The final speaker in this AoIR 2015 session is my QUT colleague Wilfred Wang, whose focus is on the Chinese platform Weibo. His interest is in geography online – how do we understand local geography through our online activities?

Weibo is a Chinese microblogging platform, launched by Sina in 2009 and now featuring some 280 million accounts. Like Twitter, it works with 140-character messages, but given that these use Chinese characters they enable substantially longer texts. Weibo also incorporates more extended functionality than Twitter.

Geography continues to matter even online, of course, as the Chinese focus of Weibo itself demonstrates. But sub-national regions in China also matter immensely for personal identity, and Weibo is located within China's asymmetric social structure between strong local places and the central state apparatus.

This is also the key central paradox for contemporary China: on the one hand, the state promotes a unified Chinese identity, culture, history, and (Mandarin) language, while many regional specificities remain in economic and development processes, citizen registration and movement rules, administrative systems, as well as identity.

Since the emergence of the Internet as a mass medium in China, such regional differences have also manifested there, and many Chinese Websites offer regional editions and fora. Wilfred's work focusses on the Guangzhou region, in particular, which has a distinct regional identity and predominantly uses Cantonese.

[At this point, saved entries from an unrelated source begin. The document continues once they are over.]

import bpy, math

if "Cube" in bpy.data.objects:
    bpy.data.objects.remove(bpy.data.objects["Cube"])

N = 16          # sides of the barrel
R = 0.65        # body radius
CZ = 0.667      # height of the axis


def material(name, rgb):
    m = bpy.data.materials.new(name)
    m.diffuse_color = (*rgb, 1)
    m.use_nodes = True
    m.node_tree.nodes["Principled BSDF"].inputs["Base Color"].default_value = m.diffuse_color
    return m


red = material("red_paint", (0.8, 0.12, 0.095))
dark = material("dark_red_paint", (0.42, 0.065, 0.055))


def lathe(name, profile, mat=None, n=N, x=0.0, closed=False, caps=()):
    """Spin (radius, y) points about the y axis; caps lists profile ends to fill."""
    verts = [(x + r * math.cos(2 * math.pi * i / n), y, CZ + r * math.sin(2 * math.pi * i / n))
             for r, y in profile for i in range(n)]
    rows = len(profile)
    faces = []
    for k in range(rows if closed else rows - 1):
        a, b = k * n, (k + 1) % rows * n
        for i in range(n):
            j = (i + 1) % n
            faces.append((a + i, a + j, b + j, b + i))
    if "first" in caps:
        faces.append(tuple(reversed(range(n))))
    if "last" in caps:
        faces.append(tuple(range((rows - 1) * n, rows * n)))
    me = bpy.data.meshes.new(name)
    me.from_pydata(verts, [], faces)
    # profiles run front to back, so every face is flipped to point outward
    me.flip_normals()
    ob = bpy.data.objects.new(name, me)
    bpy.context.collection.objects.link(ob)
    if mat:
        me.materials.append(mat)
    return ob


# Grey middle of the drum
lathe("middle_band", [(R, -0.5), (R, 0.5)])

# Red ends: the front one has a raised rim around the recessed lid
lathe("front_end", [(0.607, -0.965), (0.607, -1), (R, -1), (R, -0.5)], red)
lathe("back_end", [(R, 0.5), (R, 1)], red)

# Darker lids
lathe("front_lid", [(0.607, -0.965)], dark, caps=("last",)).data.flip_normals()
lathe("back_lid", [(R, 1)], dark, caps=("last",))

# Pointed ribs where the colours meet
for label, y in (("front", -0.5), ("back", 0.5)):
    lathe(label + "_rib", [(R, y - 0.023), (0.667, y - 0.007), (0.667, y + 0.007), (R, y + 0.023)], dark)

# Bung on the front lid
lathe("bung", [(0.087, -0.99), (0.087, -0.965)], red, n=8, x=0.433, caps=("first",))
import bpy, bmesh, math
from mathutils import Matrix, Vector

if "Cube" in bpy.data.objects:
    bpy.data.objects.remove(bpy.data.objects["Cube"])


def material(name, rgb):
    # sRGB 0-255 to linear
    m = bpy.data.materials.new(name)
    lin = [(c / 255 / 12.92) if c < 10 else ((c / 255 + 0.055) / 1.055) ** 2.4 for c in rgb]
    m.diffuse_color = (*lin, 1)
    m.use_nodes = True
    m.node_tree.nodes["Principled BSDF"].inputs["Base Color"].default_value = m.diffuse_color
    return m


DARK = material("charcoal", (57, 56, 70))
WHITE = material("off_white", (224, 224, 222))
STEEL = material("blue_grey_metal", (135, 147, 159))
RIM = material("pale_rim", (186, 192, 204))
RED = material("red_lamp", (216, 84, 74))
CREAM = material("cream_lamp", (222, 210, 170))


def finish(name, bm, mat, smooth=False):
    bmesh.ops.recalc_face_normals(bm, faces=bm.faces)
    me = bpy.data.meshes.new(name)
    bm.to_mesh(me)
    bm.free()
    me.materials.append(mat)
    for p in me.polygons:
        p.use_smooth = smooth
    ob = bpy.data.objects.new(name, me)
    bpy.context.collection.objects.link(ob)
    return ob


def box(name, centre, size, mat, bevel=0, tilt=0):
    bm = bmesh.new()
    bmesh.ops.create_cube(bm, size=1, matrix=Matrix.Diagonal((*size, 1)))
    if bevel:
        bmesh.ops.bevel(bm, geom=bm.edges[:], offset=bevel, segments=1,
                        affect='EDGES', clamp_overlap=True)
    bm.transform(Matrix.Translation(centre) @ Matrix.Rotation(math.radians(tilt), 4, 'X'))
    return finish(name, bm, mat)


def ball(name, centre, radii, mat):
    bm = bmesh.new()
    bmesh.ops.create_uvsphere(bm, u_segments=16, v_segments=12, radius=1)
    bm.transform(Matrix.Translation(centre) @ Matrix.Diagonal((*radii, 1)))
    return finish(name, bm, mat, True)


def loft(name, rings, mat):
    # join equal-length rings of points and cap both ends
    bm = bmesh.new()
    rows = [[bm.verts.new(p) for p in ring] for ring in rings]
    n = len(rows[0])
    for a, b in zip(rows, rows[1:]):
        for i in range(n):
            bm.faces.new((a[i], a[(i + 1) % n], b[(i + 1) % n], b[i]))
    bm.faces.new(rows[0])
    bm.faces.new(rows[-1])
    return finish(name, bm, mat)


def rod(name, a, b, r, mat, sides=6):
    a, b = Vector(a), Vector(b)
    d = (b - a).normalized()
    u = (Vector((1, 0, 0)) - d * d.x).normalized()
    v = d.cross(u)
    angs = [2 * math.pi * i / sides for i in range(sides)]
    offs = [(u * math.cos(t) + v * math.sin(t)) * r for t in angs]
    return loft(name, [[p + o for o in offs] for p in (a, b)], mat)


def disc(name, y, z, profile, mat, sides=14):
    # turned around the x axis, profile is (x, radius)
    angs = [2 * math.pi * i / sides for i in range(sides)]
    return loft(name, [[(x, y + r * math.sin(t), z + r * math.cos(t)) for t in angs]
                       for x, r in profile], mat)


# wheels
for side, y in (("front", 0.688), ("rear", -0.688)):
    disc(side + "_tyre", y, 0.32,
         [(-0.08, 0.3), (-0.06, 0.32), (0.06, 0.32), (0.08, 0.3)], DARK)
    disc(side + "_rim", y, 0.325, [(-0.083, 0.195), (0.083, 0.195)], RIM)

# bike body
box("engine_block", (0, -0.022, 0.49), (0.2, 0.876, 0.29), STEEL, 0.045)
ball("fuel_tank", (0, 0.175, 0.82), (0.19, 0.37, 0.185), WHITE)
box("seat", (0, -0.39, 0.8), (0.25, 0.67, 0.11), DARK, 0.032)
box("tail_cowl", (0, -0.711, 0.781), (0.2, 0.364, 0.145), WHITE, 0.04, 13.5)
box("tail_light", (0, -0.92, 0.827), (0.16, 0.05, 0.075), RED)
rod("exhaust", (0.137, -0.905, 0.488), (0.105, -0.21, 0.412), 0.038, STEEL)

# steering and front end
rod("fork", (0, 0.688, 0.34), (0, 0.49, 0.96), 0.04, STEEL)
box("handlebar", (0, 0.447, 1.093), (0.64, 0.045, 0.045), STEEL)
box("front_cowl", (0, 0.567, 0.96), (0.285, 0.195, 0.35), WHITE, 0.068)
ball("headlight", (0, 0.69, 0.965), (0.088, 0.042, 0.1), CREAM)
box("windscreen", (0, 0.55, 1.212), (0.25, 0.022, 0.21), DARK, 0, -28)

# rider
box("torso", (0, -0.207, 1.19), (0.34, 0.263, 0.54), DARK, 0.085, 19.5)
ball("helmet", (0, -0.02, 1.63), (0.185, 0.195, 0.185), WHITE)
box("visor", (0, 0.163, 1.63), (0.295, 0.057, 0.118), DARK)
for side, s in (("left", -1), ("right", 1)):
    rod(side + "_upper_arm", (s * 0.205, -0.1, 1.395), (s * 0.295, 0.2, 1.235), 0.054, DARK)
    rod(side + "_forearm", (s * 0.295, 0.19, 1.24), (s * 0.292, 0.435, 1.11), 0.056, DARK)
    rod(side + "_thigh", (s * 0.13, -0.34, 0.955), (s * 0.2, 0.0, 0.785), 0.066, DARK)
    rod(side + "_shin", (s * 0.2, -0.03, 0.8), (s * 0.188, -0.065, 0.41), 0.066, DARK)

The use of Cantonese rather than Mandarin especially in slang is part of a kind of linguistic war, and local history (ignored in official histories) is also used to maintain local identity, for example. How this plays out online is worth further study.